People will be unable to be outside in the future due to the serious health problems and increase of deaths stemming from heatstroke, experts have warned as they called for a holistic approach to address climate change.
Local academic and research specialists sounded the alarm over urban warming on Friday, as the infrastructure and human activity emit even more heat within cities.
However, experts point out that the urban environment is not adequately considered in global climate change efforts, particularly in the goal of limiting the global average temperature increase to less than 1.5°C by 2050.
Professor of Environmental Engineering at the University of Cyprus, Marina Neophytou, emphasised the need to include the built environment in local plans to mitigate temperature increases and called for a holistic approach to address climate change.
Cyprus, with its temperatures soaring up to 46°C, faces even greater challenges as buildings in cities contribute to doubling the local temperature increase, according to research at the University of Cyprus.
To address global warming effectively, the state should adopt a holistic approach and prioritise all sectors while involving citizens in the decision-making processes.
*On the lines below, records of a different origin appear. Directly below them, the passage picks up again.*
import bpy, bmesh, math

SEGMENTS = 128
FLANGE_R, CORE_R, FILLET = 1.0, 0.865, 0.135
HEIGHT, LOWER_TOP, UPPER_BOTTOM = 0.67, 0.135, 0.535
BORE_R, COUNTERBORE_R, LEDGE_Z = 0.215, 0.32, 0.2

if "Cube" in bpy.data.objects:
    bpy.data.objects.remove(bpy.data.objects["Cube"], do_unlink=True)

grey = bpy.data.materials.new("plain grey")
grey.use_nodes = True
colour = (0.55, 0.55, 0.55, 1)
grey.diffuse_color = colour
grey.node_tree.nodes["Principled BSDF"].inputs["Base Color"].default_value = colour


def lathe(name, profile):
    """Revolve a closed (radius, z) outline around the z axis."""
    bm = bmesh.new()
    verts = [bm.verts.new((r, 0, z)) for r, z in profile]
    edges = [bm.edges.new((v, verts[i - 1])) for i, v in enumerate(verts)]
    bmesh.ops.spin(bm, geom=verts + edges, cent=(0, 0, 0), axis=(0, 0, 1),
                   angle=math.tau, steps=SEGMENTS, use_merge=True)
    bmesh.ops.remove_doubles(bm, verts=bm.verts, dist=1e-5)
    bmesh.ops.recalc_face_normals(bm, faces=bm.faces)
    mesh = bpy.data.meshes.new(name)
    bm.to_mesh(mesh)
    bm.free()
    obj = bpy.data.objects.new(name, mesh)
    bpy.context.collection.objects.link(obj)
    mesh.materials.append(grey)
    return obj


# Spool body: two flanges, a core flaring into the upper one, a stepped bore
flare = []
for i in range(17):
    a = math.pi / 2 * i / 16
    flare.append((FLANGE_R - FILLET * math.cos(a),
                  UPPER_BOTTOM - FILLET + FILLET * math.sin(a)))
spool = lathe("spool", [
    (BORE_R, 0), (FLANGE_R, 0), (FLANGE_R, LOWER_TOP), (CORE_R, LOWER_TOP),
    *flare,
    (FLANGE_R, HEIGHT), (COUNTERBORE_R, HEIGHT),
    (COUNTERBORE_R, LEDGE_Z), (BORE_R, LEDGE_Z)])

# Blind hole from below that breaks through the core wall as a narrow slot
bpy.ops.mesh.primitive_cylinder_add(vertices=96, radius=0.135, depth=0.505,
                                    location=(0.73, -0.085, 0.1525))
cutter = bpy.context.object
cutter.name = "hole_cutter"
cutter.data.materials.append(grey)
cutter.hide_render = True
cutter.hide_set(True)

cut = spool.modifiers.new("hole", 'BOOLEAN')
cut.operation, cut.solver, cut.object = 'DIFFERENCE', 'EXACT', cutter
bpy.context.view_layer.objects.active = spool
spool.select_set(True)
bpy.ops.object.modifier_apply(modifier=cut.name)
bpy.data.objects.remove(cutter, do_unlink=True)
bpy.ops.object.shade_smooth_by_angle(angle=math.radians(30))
Neophytou also stressed that environmental and energy issues should not be treated separately, and cooperation with the Turkish Cypriot community is crucial and should be developed further.
Based on current climate models, it is estimated that temperatures will increase mortality by 2.5 times by 2050, with a rise in heat exhaustion cases. In 2022 alone, about 62,000 people died from heat-related issues.
Experts warn that the consequences of global warming will be severe, limiting people’s ability to enjoy outdoor activities and impacting their quality of life. Moreover, it will lead to significant health problems and increased mortality due to heatstroke, the professor said.
Outdoor occupations, like construction, will also face reduced productivity, especially during the hot summer period.
However, there is already mature scientific knowledge available that can be applied by the state to combat global warming and ensure the public’s quality of life. Neophytou urged timely action to prevent energy poverty and avoid EU fines for the use of conventional energy sources.
Meanwhile, an ongoing research project of the University of Cyprus with the participation of Environmental and Electrical Engineers is attempting to estimate the extreme energy needs up to 2050, taking into account climate change and the city’s built environment.
To address the issue effectively, Neophytou proposed the creation of energy communities on the island, following successful models in other European countries. Other interventions include incorporating greenery at street and pavement levels, using cold materials in asphalt and roofs, and adopting a bioclimatic and holistic design for new buildings and the wider urban environment as a means of reducing energy requirements.
For his part, the Professor at the Energy, Environment and Water Resources Research Centre of the Cyprus Institute, Salvatore Carlucci, praised the participation of the Limassol municipality in the European Cities Mission project, which aims to achieve 100 climate-neutral and smart cities by 2030. If successful, he said, this could serve as a model for other Mediterranean coastal cities.
Carlucci emphasised the need for coordination among all actors, both European and national, to provide appropriate financial tools, governance, policy mechanisms, and updated laws and regulations to promote resilience within cities.
However, he acknowledged that unpredictable factors like economic conditions and political instability can complicate this already complex problem.